This author published a paper in a the peer-reviewed journal Veterinary Medicine entitled Wolf hybrids: Are they suitable as pets? This paper presented a short overview of the wolf hybrid’s physical and behavioral attributes. Although published some time ago, the findings and beliefs stated in this paper have not changed.
The impetus for this paper stemmed from a lawsuit in California in which this author was retained by plaintiff’s counsel as an animal behavior expert. After having learned of the details of this case (as described in the article) and knowing how hybrids are frequently mismanaged by owners, I felt the need to inform others, particularly those in the legal professionals, about the risks involved in keeping these animals as pets.
Domestication of the wolf hybrid
The wolf hybrid should not be considered fully domesticated because genetically, because they still remain part wolf. Domestication is a gradual, long-term process. Generations of purposeful breeding are needed to effectively produce certain traits in a species, both physical and behavioral, that promotes adaption to the human environment. Domestication results in individuals of the species becoming more docile and predictable. Wolves, in contrast, have never been subjected to purposeful breeding that selects for certain traits (in contrast to silver foxes, where relative docility can be imbued relatively quickly). Hence, the progeny of the wolf-dog mating, are likely to display behavior that is more wolf-like then dog-like, and hence individuals will be expected to be driven by wolf-like behavioral tendencies.
Given the potential dangers these kind of animals present, in 2002 Alaska enacted laws prohibiting the breeding, keeping or selling of wolf hybrids. And in 2010, a a judge in British Columbia ruled that hybrids were not domesticated animals and therefore inherently dangerous (the interested reader should contact Dr. Polsky for the transcript of this decision).
The reader should consult the Wikipedia website for additional information on wolf hybrid aggression, behavior, and genetic makeup.
Whether wolf hybrids should be allowed in urban environments and treated like a domestic dog is controversial. Although differences exist between individual wolf hybrids, one must importantly realize that wolf hybrids are not fully domesticated. Accordingly, one must treat these animals with caution.
Characteristics of Wolf hybrids which differentiate them from domestic dogs

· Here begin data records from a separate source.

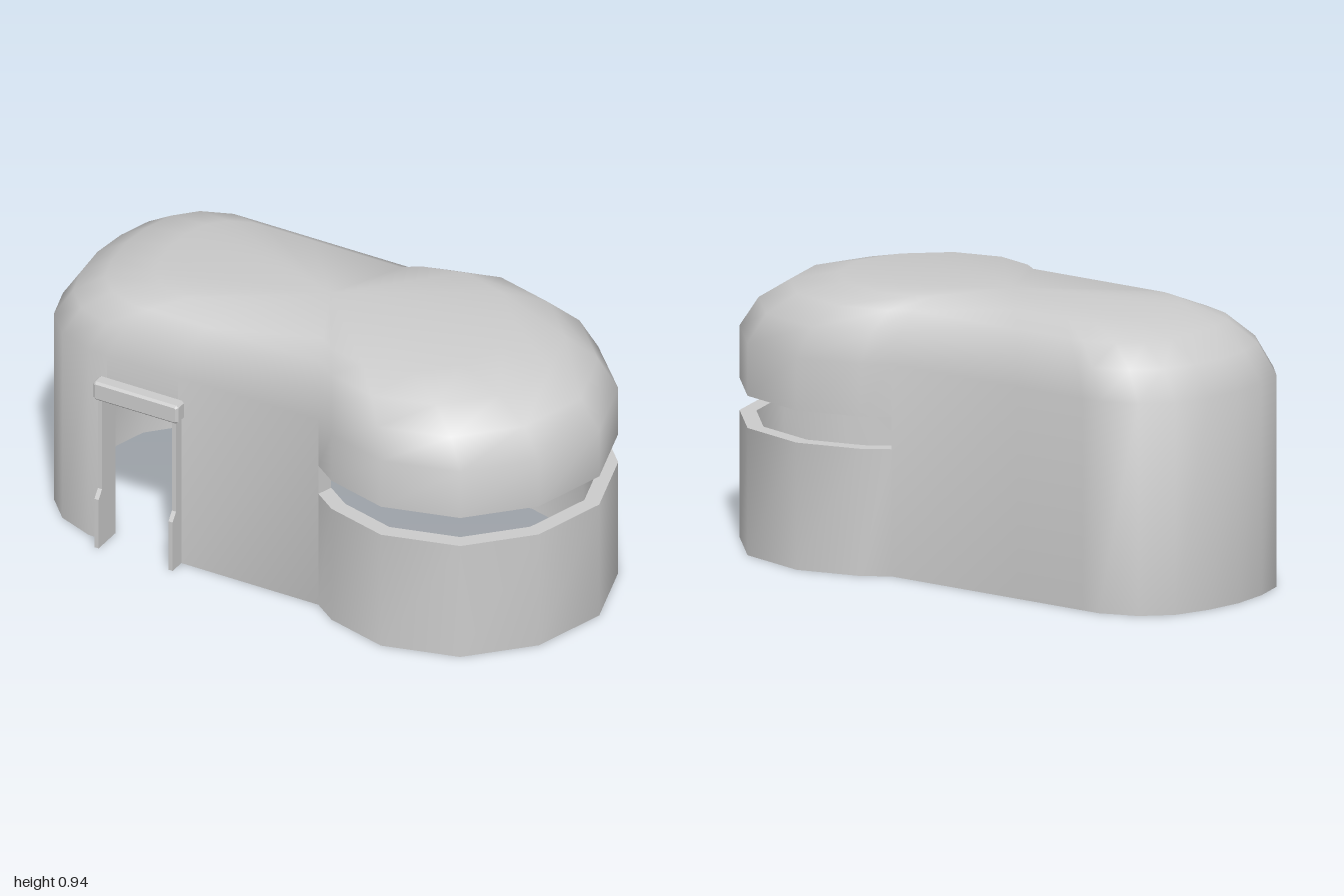
import * as THREE from 'three';
import { toCreasedNormals } from 'three/addons/utils/BufferGeometryUtils.js';

const material = new THREE.MeshStandardMaterial({ color: 0xcccccc });
const WALL = 0.055, EAVE = 0.725, CENTRE = -0.035;

// Half of the floor plan as [x, z], from the narrow end along the front to the wide end
const half = [
  [-1, 0], [-0.985, 0.14], [-0.945, 0.27], [-0.86, 0.36], [-0.73, 0.41], [-0.66, 0.41], [-0.385, 0.41],
  [0.155, 0.41], [0.24, 0.47], [0.465, 0.53], [0.73, 0.46], [0.92, 0.265], [1, 0],
];
const outer = [...half, ...half.slice(1, -1).reverse().map(([x, z]) => [x, -z])];
const N = outer.length;
const inner = offset(outer, WALL);

// Openings: first and last plan point, bottom and top
const door = { from: 5, to: 6, low: 0, high: 0.57 };
const slit = { from: 7, to: N - 7, low: 0.435, high: 0.545 };

// Mitred inward offset of a closed plan
function offset(plan, d) {
  const normal = (a, b) => new THREE.Vector2(-(b[1] - a[1]), b[0] - a[0]).normalize();
  return plan.map((p, i) => {
    const n1 = normal(plan[(i + N - 1) % N], p);
    const n2 = normal(p, plan[(i + 1) % N]);
    const k = d / (1 + n1.dot(n2));
    return [p[0] - (n1.x + n2.x) * k, p[1] - (n1.y + n2.y) * k];
  });
}

function shellGeometry() {
  const pos = [];
  const tri = (...c) => c.forEach((p) => pos.push(...p));
  const quad = (a, b, c, d, flip) => {
    if (flip) [b, d] = [d, b];
    tri(a, b, c, a, c, d);
  };
  const at = (plan, i, y) => [plan[i % N][0], y, plan[i % N][1]];

  // Walls, with caps below and above each solid stretch
  for (let i = 0; i < N; i++) {
    const j = i + 1;
    let spans = [[0, EAVE]];
    if (i >= door.from && i < door.to) spans = [[door.high, EAVE]];
    if (i >= slit.from && i < slit.to) spans = [[0, slit.low], [slit.high, EAVE]];
    for (const [lo, hi] of spans) {
      quad(at(outer, i, lo), at(outer, j, lo), at(outer, j, hi), at(outer, i, hi));
      quad(at(inner, i, lo), at(inner, j, lo), at(inner, j, hi), at(inner, i, hi), true);
      quad(at(outer, i, lo), at(inner, i, lo), at(inner, j, lo), at(outer, j, lo));
      if (hi < EAVE) quad(at(outer, i, hi), at(inner, i, hi), at(inner, j, hi), at(outer, j, hi), true);
    }
  }
  // Side faces of the openings
  for (const { from, to, low, high } of [door, slit]) {
    for (const [i, flip] of [[from, false], [to, true]]) {
      quad(at(outer, i, low), at(inner, i, low), at(inner, i, high), at(outer, i, high), flip);
    }
  }
  // Domed roof, outside and inside: the plan shrinks ring by ring
  const scales = [1, 0.93, 0.815, 0.635];
  const roof = (plan, heights, flip) => {
    const ring = (k) => plan.map(([x, z]) => [CENTRE + (x - CENTRE) * scales[k], heights[k], z * scales[k]]);
    for (let k = 0; k < 3; k++) {
      const a = ring(k), b = ring(k + 1);
      for (let i = 0; i < N; i++) quad(a[i], a[(i + 1) % N], b[(i + 1) % N], b[i], flip);
    }
    const top = ring(3), apex = [CENTRE, heights[3], 0];
    for (let i = 0; i < N; i++) {
      const p = top[i], q = top[(i + 1) % N];
      if (flip) tri(q, p, apex);
      else tri(p, q, apex);
    }
  };
  roof(outer, [EAVE, 0.828, 0.9, 0.943], false);
  roof(inner, [EAVE, 0.8, 0.855, 0.888], true);

  const geometry = new THREE.BufferGeometry();
  geometry.setAttribute('position', new THREE.Float32BufferAttribute(pos, 3));
  return toCreasedNormals(geometry, 0.9);
}

// Side profile given as [z, y], extruded along x between two positions
function profileX(points, x0, x1) {
  const shape = new THREE.Shape(points.map(([z, y]) => new THREE.Vector2(-z, y)));
  const geometry = new THREE.ExtrudeGeometry(shape, { depth: x1 - x0, bevelEnabled: false });
  return geometry.rotateY(Math.PI / 2).translate(x0, 0, 0);
}

export function createModel() {
  const group = new THREE.Group();
  const add = (name, geometry) => {
    const mesh = new THREE.Mesh(geometry, material);
    mesh.name = name;
    group.add(mesh);
  };

  add('bunkerShell', shellGeometry());

  // Door posts, deeper at the foot
  const post = [[0.355, 0], [0.468, 0], [0.468, 0.19], [0.445, 0.22], [0.445, 0.57], [0.355, 0.57]];
  add('rightDoorPost', profileX(post, -0.674, -0.658));
  add('leftDoorPost', profileX(post, -0.389, -0.373));

  // Lintel with bevelled edges
  const lintel = new THREE.Shape();
  lintel.moveTo(-0.69, 0.575).lineTo(-0.682, 0.567).lineTo(-0.371, 0.567).lineTo(-0.363, 0.575);
  lintel.lineTo(-0.363, 0.63).lineTo(-0.371, 0.638).lineTo(-0.682, 0.638).lineTo(-0.69, 0.63);
  const lintelGeometry = new THREE.ExtrudeGeometry(lintel, {
    depth: 0.042, bevelThickness: 0.008, bevelSize: 0.008, bevelOffset: -0.008, bevelSegments: 1,
  });
  add('doorLintel', lintelGeometry.translate(0, 0, 0.405));

  return group;
}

- Tendency to howl rather than bark
- Dense hair growth in the ear canals
- Sheds heavily from legs and feet, particularly in the summer
- Tuffs of hair present on face
- Elongated bones and narrow chest
- Head held low
- Moves with a slinking gait
- Adept at escaping from enclosures
- Resists authority
- Pronounced dominance and predatory aggressive tendencies
- Markedly inquisitive and exploratory
- Readily prone to the effects of group facilitation
California dog bite expert, Richard Polsky, PhD, has qualified in court as an expert on wolf hybrids. He is available nationwide to attorneys handling cases involving attacks on people by wolf hybrids. More information about the background qualifications of Dr. Polsky can be found on his Curriculum Vitae.